Start of Block

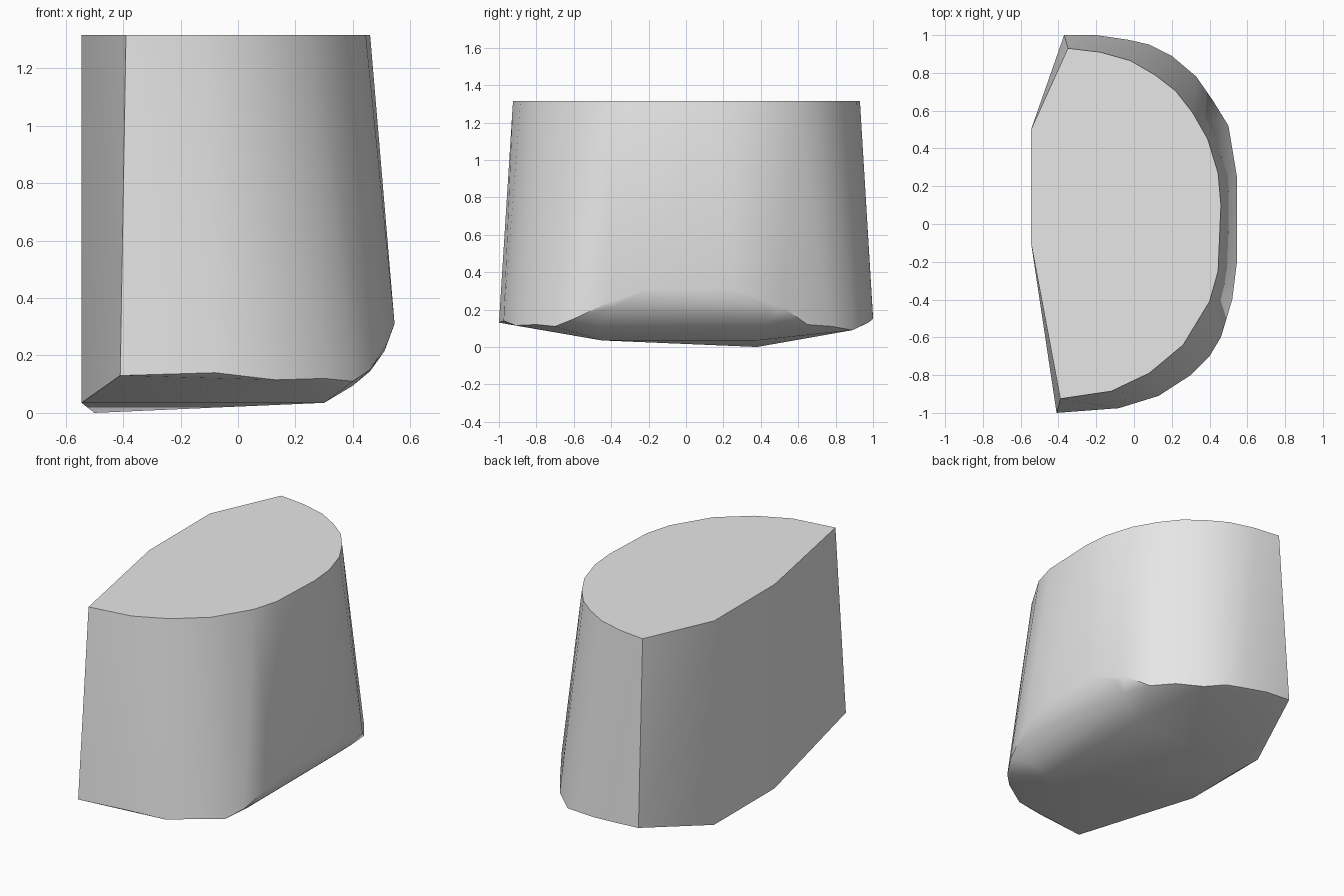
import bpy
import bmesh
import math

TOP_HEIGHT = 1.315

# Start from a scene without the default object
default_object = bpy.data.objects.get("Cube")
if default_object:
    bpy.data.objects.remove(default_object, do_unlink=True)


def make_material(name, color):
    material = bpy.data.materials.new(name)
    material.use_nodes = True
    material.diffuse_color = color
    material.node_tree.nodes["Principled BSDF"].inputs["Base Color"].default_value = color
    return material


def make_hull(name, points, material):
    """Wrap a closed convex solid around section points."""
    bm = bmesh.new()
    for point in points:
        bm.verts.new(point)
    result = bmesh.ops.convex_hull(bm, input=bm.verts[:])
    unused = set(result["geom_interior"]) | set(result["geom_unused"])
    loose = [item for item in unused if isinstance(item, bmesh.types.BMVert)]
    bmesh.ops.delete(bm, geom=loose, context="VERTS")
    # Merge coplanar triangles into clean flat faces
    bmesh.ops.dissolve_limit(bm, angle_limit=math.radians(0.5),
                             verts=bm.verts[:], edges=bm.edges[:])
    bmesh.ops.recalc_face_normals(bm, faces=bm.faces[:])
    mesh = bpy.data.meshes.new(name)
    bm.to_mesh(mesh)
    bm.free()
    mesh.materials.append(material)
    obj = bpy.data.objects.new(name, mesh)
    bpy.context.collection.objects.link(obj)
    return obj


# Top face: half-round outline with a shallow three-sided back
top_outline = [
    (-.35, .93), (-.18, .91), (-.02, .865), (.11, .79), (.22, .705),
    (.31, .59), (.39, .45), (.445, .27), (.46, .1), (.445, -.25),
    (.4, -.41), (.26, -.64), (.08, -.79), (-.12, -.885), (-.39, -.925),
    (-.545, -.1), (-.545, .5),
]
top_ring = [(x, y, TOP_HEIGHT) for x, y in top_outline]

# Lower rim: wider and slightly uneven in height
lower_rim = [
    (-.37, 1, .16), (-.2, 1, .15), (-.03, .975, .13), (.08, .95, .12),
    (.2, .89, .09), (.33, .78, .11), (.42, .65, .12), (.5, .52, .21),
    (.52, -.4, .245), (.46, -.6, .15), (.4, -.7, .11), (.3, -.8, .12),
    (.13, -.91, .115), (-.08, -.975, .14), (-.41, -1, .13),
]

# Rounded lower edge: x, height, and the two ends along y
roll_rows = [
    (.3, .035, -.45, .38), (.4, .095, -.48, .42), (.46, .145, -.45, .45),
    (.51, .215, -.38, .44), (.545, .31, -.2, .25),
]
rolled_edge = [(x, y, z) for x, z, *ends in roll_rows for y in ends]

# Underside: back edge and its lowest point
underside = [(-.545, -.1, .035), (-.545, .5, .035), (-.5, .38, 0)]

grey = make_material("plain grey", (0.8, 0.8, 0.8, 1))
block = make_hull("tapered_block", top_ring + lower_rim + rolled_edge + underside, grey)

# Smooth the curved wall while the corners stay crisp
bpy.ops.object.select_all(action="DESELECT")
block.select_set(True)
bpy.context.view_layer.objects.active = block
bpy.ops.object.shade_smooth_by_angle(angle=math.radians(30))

End of Block

Return, word for word, the lines of the data above from the line with "# Start from" through the line with "loose = [item", inclusive.

# Start from a scene without the default object
default_object = bpy.data.objects.get("Cube")
if default_object:
    bpy.data.objects.remove(default_object, do_unlink=True)


def make_material(name, color):
    material = bpy.data.materials.new(name)
    material.use_nodes = True
    material.diffuse_color = color
    material.node_tree.nodes["Principled BSDF"].inputs["Base Color"].default_value = color
    return material


def make_hull(name, points, material):
    """Wrap a closed convex solid around section points."""
    bm = bmesh.new()
    for point in points:
        bm.verts.new(point)
    result = bmesh.ops.convex_hull(bm, input=bm.verts[:])
    unused = set(result["geom_interior"]) | set(result["geom_unused"])
    loose = [item for item in unused if isinstance(item, bmesh.types.BMVert)]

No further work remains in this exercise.